====== Supplied records

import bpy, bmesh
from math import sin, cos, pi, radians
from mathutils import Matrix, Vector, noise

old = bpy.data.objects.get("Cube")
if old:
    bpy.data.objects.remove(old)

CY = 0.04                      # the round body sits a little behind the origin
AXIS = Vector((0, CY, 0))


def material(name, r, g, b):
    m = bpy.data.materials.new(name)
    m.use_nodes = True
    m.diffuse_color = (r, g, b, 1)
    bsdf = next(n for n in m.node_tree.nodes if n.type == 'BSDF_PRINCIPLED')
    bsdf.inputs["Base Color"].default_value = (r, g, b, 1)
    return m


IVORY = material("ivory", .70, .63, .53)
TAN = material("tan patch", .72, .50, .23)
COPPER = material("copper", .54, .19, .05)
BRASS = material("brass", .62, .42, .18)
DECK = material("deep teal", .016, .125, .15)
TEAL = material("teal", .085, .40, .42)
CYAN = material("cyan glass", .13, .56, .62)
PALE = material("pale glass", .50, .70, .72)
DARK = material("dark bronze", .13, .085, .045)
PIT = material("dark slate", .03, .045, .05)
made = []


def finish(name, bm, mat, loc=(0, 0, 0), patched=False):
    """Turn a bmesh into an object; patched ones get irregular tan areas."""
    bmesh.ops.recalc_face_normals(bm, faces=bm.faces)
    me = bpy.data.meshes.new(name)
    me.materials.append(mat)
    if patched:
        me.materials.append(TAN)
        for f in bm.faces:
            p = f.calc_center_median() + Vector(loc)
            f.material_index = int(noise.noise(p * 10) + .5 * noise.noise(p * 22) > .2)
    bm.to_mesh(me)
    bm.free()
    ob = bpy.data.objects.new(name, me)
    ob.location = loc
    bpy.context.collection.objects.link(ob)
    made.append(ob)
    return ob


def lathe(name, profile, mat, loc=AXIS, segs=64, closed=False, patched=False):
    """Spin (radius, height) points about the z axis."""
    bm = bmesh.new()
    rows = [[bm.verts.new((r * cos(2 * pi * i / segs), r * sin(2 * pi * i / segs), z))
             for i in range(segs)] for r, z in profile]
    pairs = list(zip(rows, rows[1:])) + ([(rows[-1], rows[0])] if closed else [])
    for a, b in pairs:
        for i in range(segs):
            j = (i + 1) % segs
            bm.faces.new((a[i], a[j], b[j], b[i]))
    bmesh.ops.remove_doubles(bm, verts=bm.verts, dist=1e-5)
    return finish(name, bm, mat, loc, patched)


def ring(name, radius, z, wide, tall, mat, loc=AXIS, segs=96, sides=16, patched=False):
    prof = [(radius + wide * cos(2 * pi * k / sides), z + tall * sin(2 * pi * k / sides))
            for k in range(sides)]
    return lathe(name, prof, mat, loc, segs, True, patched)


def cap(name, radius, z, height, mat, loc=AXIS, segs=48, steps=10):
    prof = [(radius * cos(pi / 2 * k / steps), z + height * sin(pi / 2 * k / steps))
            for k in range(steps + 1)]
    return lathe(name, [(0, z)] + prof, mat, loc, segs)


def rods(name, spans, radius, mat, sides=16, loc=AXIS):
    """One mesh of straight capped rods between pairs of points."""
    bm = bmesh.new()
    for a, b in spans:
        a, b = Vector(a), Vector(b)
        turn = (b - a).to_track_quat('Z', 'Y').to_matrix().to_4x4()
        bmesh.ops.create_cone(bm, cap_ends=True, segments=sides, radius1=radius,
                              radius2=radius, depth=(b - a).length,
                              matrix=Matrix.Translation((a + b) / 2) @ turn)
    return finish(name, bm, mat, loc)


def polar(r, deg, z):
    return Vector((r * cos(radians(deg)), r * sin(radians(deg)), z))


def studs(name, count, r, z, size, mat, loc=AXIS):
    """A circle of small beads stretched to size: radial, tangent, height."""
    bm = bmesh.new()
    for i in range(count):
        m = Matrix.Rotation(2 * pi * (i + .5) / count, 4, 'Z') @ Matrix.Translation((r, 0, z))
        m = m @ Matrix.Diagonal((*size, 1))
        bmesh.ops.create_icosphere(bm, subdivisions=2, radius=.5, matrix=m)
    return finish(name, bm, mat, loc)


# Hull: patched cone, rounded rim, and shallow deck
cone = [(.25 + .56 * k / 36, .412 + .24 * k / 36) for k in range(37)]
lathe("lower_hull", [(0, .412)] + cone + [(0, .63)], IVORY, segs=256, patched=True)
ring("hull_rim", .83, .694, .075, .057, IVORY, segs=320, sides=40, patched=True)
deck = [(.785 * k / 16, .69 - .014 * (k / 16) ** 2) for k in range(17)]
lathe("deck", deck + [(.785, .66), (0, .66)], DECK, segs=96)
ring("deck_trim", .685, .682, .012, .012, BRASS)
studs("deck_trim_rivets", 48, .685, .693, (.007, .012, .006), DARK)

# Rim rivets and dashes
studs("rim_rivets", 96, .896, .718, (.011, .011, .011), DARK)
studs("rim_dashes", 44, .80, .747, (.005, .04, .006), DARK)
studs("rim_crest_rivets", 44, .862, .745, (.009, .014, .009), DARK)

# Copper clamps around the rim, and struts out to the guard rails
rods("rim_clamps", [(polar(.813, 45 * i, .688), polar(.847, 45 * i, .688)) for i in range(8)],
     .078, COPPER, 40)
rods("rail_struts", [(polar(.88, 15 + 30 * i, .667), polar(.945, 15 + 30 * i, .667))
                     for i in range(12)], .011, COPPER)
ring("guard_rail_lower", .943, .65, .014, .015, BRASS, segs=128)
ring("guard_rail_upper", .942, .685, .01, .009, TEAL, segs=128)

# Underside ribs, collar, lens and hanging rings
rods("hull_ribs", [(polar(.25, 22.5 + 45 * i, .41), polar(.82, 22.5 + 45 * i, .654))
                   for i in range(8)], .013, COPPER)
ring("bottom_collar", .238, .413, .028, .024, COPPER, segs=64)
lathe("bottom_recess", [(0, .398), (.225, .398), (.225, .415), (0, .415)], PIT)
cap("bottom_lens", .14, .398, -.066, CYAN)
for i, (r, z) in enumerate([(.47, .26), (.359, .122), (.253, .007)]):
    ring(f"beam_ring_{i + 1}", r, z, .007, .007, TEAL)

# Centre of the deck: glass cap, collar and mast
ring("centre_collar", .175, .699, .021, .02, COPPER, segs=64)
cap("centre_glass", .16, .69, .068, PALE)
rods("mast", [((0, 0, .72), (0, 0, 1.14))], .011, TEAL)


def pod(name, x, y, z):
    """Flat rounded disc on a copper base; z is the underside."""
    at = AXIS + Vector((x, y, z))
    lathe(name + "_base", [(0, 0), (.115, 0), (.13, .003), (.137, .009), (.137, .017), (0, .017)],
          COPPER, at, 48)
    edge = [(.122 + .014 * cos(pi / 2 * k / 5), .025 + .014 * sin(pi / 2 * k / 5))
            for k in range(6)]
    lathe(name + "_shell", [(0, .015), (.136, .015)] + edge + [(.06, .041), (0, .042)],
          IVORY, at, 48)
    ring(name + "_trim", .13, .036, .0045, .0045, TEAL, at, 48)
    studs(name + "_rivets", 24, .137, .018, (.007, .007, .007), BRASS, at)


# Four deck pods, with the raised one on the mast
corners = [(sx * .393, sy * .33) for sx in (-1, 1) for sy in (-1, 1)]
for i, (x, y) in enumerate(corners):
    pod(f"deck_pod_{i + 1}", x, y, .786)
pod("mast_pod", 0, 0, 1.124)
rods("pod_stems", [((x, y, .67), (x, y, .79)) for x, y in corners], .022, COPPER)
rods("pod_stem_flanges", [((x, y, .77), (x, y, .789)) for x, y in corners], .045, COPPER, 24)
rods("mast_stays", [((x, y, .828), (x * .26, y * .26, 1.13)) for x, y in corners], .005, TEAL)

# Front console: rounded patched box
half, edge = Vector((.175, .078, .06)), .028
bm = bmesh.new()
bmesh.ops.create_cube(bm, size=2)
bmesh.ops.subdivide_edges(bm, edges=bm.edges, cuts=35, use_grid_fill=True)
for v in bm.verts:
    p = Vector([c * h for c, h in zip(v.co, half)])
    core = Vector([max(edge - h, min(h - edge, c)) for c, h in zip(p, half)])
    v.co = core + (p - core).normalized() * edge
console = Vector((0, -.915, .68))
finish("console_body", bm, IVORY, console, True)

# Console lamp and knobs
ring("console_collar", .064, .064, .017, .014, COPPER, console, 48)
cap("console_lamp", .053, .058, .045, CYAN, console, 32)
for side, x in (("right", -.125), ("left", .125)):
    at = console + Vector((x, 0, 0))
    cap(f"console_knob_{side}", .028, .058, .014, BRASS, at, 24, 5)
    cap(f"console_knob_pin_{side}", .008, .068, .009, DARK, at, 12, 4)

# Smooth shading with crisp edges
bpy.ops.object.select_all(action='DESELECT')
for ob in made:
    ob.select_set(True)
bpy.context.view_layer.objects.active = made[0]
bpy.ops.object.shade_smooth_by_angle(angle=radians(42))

============

## Directions
Return exactly the run of lines that opens with the one containing "p = Vector([c" and closes with the last line of the records above.

## Your solution
    p = Vector([c * h for c, h in zip(v.co, half)])
    core = Vector([max(edge - h, min(h - edge, c)) for c, h in zip(p, half)])
    v.co = core + (p - core).normalized() * edge
console = Vector((0, -.915, .68))
finish("console_body", bm, IVORY, console, True)

# Console lamp and knobs
ring("console_collar", .064, .064, .017, .014, COPPER, console, 48)
cap("console_lamp", .053, .058, .045, CYAN, console, 32)
for side, x in (("right", -.125), ("left", .125)):
    at = console + Vector((x, 0, 0))
    cap(f"console_knob_{side}", .028, .058, .014, BRASS, at, 24, 5)
    cap(f"console_knob_pin_{side}", .008, .068, .009, DARK, at, 12, 4)

# Smooth shading with crisp edges
bpy.ops.object.select_all(action='DESELECT')
for ob in made:
    ob.select_set(True)
bpy.context.view_layer.objects.active = made[0]
bpy.ops.object.shade_smooth_by_angle(angle=radians(42))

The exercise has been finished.